* [Exercise instructions]: Go to the line below containing "0xcccccc, flatShading: true" and print exactly from there through the line containing "for (const [y, inset]", both included. Print nothing else.
(Input for this task)
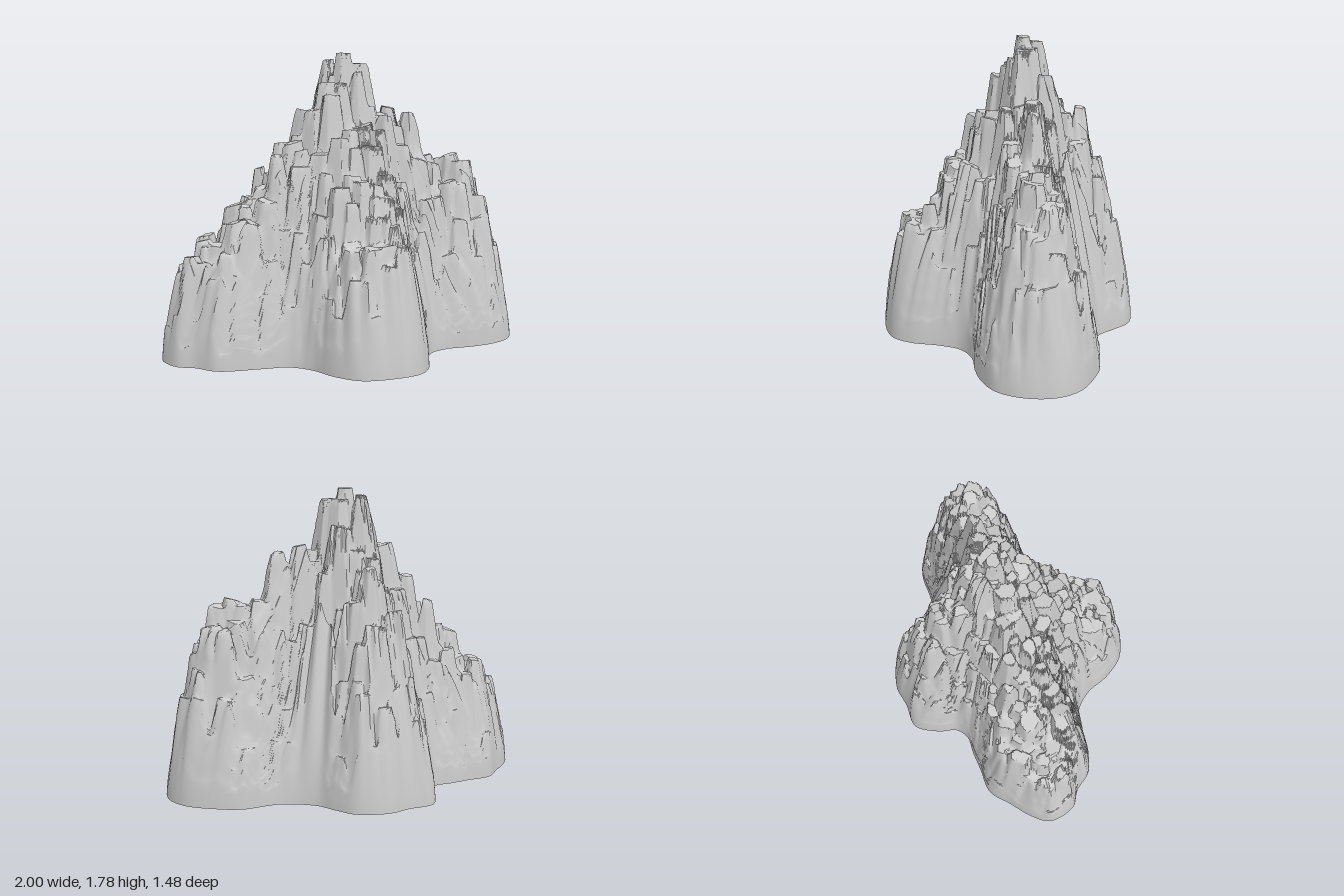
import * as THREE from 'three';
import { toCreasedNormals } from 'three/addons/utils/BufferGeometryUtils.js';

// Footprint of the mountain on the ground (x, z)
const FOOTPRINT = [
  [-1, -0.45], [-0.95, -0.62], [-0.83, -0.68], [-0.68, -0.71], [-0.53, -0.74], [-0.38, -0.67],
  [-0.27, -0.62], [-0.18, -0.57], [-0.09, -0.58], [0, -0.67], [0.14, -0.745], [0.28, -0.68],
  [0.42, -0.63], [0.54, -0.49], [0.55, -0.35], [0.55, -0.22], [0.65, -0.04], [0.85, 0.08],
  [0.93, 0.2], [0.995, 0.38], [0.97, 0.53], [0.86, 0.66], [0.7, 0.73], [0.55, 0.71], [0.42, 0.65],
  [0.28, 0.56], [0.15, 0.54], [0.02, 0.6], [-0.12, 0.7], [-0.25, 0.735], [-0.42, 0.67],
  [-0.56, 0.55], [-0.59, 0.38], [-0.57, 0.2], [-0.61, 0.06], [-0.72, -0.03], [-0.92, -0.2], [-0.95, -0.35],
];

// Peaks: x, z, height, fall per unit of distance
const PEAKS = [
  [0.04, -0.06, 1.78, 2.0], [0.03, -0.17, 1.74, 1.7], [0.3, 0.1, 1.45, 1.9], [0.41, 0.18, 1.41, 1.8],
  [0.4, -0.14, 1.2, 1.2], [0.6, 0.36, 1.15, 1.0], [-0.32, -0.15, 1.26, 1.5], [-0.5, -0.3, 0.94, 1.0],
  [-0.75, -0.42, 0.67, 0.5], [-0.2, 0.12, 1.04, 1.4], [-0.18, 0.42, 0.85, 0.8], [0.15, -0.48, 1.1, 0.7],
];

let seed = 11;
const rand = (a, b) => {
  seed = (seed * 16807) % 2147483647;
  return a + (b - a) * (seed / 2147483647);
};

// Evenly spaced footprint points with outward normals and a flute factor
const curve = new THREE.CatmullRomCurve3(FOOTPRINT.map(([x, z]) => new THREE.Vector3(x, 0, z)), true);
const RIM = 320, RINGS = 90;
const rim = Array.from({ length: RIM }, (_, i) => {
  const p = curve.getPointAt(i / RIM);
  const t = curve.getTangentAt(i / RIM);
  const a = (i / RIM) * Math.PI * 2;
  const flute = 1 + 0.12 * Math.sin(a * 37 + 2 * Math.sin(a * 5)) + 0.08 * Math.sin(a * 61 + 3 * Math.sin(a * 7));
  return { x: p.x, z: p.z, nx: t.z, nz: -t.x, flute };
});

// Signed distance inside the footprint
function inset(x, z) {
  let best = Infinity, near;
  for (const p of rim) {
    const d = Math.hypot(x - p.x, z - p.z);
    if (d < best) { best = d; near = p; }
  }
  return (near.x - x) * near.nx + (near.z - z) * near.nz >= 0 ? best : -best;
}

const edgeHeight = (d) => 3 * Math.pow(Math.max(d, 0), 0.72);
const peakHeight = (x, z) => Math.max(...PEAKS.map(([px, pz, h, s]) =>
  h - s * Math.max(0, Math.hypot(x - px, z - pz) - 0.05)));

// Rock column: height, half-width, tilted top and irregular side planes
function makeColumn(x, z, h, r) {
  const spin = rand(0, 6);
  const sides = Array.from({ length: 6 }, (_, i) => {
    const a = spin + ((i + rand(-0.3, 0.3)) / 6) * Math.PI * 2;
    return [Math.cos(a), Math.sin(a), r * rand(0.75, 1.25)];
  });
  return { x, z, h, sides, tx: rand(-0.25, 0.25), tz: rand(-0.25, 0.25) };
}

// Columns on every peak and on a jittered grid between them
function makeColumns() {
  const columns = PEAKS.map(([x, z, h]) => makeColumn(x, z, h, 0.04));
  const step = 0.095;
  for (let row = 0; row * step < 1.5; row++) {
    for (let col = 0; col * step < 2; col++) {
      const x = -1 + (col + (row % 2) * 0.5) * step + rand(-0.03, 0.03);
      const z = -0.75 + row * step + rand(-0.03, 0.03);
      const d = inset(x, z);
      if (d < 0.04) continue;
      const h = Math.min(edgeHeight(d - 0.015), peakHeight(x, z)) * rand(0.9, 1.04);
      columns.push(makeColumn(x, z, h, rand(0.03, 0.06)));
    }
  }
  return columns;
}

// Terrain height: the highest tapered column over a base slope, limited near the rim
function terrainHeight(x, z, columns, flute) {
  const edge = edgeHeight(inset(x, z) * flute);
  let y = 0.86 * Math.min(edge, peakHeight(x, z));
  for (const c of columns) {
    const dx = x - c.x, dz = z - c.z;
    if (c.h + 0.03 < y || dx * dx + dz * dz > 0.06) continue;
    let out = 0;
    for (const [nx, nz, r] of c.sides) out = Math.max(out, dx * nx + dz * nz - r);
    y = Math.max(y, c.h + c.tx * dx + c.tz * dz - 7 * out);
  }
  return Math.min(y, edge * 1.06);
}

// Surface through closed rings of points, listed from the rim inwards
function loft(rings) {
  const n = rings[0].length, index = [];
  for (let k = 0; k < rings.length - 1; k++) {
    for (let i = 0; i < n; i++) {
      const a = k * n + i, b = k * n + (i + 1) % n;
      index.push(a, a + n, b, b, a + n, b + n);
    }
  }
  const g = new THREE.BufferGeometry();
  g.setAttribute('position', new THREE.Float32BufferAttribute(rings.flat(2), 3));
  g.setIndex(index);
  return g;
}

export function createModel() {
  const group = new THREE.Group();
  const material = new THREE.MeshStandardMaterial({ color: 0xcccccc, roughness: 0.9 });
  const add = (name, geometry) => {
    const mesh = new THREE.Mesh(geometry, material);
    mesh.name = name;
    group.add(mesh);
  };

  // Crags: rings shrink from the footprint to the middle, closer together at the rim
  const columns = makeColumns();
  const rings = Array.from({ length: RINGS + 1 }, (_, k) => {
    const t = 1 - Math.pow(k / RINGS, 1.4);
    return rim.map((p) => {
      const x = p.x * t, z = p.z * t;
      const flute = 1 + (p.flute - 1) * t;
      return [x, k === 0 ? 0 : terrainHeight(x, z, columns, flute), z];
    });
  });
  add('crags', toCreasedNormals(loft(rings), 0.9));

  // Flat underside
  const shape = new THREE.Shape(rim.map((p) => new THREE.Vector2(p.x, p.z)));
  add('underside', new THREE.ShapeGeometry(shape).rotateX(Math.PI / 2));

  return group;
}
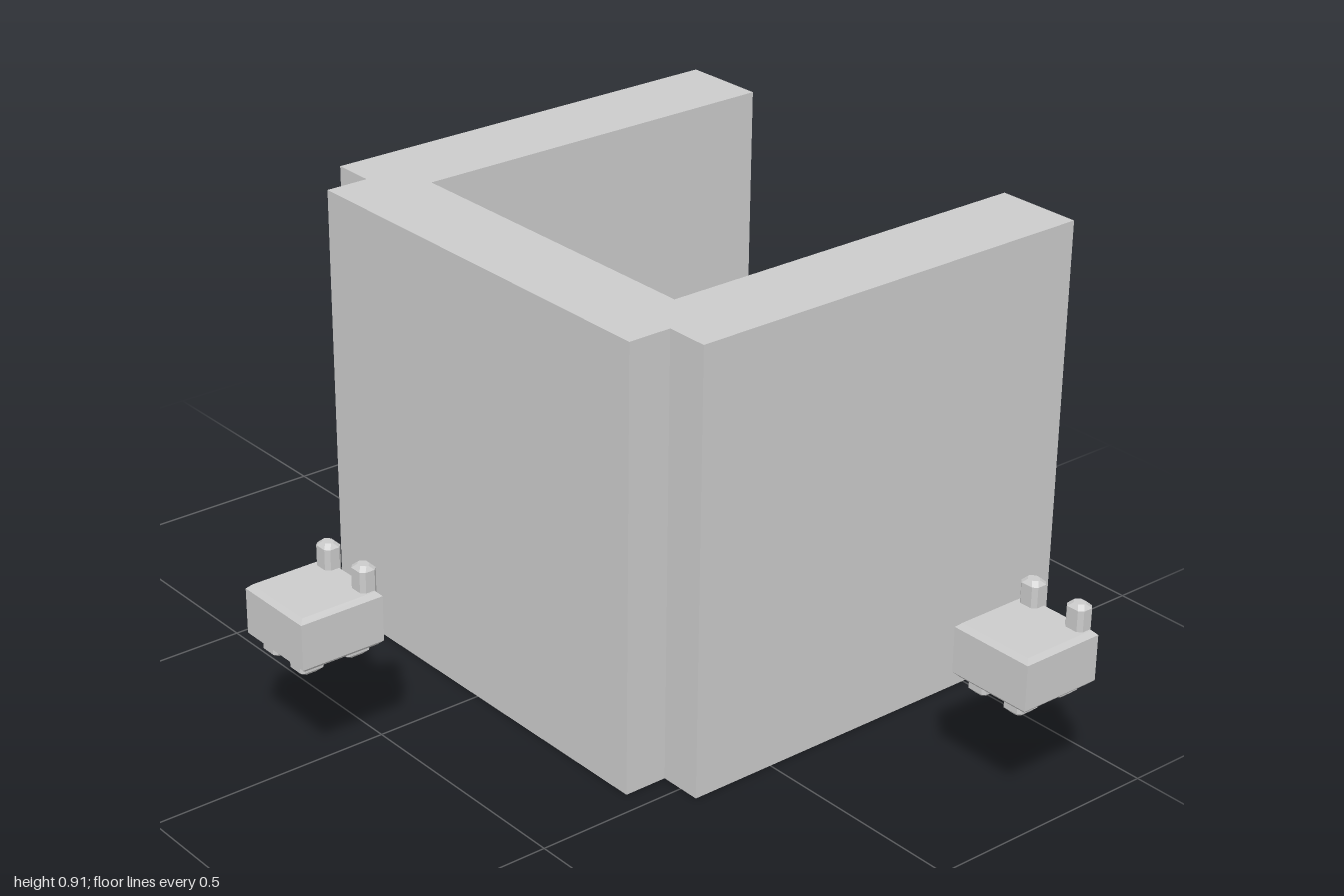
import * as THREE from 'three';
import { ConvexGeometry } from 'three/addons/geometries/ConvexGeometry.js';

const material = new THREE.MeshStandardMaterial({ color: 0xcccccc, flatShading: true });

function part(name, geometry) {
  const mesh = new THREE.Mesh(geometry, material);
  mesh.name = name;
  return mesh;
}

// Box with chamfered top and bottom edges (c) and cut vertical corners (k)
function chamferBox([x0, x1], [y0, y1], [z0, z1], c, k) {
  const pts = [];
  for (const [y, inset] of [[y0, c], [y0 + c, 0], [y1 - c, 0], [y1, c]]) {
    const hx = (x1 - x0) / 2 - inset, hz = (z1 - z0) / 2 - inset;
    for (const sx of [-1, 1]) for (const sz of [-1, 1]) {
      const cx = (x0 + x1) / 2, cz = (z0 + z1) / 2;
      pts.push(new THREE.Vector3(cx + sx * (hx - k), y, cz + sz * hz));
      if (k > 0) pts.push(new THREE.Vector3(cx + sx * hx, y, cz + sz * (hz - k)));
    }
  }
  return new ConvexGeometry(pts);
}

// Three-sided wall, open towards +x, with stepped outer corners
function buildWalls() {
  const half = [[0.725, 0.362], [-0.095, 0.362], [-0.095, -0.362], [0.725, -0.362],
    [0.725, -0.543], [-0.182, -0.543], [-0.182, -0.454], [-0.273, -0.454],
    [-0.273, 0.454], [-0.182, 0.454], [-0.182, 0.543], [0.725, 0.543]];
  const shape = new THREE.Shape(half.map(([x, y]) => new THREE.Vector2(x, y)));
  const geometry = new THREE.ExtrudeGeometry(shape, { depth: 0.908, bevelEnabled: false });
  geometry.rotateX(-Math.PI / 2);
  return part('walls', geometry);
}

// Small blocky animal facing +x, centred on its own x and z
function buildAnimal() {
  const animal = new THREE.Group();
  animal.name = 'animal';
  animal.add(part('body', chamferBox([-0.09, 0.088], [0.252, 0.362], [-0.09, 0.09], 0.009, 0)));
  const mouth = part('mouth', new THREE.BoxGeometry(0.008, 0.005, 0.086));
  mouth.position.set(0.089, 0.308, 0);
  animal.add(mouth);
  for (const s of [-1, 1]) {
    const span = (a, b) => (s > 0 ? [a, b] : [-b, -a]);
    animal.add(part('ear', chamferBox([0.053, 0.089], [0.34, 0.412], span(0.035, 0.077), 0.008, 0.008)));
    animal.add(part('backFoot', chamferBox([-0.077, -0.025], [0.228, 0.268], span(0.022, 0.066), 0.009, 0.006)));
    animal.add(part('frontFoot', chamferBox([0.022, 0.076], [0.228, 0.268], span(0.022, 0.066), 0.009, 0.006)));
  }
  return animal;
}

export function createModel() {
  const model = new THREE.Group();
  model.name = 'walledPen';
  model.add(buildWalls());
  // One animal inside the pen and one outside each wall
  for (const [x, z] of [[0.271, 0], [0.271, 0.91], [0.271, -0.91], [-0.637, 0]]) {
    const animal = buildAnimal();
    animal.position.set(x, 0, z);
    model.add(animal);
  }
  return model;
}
(End Input for this task)
* [Answer space]:
const material = new THREE.MeshStandardMaterial({ color: 0xcccccc, flatShading: true });

function part(name, geometry) {
  const mesh = new THREE.Mesh(geometry, material);
  mesh.name = name;
  return mesh;
}

// Box with chamfered top and bottom edges (c) and cut vertical corners (k)
function chamferBox([x0, x1], [y0, y1], [z0, z1], c, k) {
  const pts = [];
  for (const [y, inset] of [[y0, c], [y0 + c, 0], [y1 - c, 0], [y1, c]]) {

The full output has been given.